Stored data

★ ★ ★ ★

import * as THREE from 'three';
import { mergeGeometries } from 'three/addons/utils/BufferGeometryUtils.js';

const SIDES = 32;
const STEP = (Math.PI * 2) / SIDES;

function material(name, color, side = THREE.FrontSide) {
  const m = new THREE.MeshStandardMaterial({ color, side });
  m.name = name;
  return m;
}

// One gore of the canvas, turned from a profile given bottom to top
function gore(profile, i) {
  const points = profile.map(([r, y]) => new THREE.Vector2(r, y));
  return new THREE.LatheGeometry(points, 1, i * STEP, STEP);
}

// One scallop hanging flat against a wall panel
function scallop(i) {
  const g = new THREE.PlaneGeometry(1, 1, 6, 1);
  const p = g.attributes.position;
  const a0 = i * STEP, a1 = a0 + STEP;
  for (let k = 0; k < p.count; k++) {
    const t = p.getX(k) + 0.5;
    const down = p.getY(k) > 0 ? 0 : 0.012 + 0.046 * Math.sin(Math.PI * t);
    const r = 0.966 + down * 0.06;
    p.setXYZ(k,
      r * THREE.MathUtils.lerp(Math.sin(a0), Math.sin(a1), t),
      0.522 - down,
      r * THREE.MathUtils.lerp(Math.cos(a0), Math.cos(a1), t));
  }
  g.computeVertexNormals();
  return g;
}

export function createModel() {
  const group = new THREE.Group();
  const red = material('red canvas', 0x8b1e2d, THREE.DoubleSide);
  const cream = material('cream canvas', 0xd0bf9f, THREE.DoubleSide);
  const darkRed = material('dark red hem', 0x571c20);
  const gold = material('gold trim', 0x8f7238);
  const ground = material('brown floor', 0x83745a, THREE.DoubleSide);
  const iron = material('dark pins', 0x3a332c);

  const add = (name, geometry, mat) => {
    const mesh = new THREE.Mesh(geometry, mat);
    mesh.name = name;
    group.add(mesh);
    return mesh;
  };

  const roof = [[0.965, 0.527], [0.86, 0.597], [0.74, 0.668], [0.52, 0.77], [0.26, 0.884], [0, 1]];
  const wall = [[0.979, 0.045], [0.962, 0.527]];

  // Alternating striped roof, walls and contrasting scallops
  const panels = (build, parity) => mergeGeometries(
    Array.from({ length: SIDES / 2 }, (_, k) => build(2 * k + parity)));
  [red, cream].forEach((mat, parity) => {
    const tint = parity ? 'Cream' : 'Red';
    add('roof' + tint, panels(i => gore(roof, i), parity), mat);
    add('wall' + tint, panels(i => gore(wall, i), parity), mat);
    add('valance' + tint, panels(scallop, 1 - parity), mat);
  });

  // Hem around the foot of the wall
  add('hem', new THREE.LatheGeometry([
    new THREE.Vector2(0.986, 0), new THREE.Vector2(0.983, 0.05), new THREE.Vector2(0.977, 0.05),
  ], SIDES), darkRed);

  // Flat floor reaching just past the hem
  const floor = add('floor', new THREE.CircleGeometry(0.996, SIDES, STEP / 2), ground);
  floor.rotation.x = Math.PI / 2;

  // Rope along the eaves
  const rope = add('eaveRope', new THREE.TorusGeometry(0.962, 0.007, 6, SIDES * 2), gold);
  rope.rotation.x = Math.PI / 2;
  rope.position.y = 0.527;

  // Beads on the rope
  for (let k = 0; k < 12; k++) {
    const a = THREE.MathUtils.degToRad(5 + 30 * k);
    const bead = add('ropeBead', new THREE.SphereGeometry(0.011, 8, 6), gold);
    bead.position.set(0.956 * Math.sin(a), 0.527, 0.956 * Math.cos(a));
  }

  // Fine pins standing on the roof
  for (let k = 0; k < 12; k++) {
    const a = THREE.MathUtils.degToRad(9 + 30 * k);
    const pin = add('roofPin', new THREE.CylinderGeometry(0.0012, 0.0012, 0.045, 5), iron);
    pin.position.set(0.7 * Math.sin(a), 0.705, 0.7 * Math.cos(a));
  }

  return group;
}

★ ★ ★ ★

→ **What to produce**: Copy out every line in the records where the word "gold" is found.

→ **Solution for this task**:
  const gold = material('gold trim', 0x8f7238);
  const rope = add('eaveRope', new THREE.TorusGeometry(0.962, 0.007, 6, SIDES * 2), gold);
    const bead = add('ropeBead', new THREE.SphereGeometry(0.011, 8, 6), gold);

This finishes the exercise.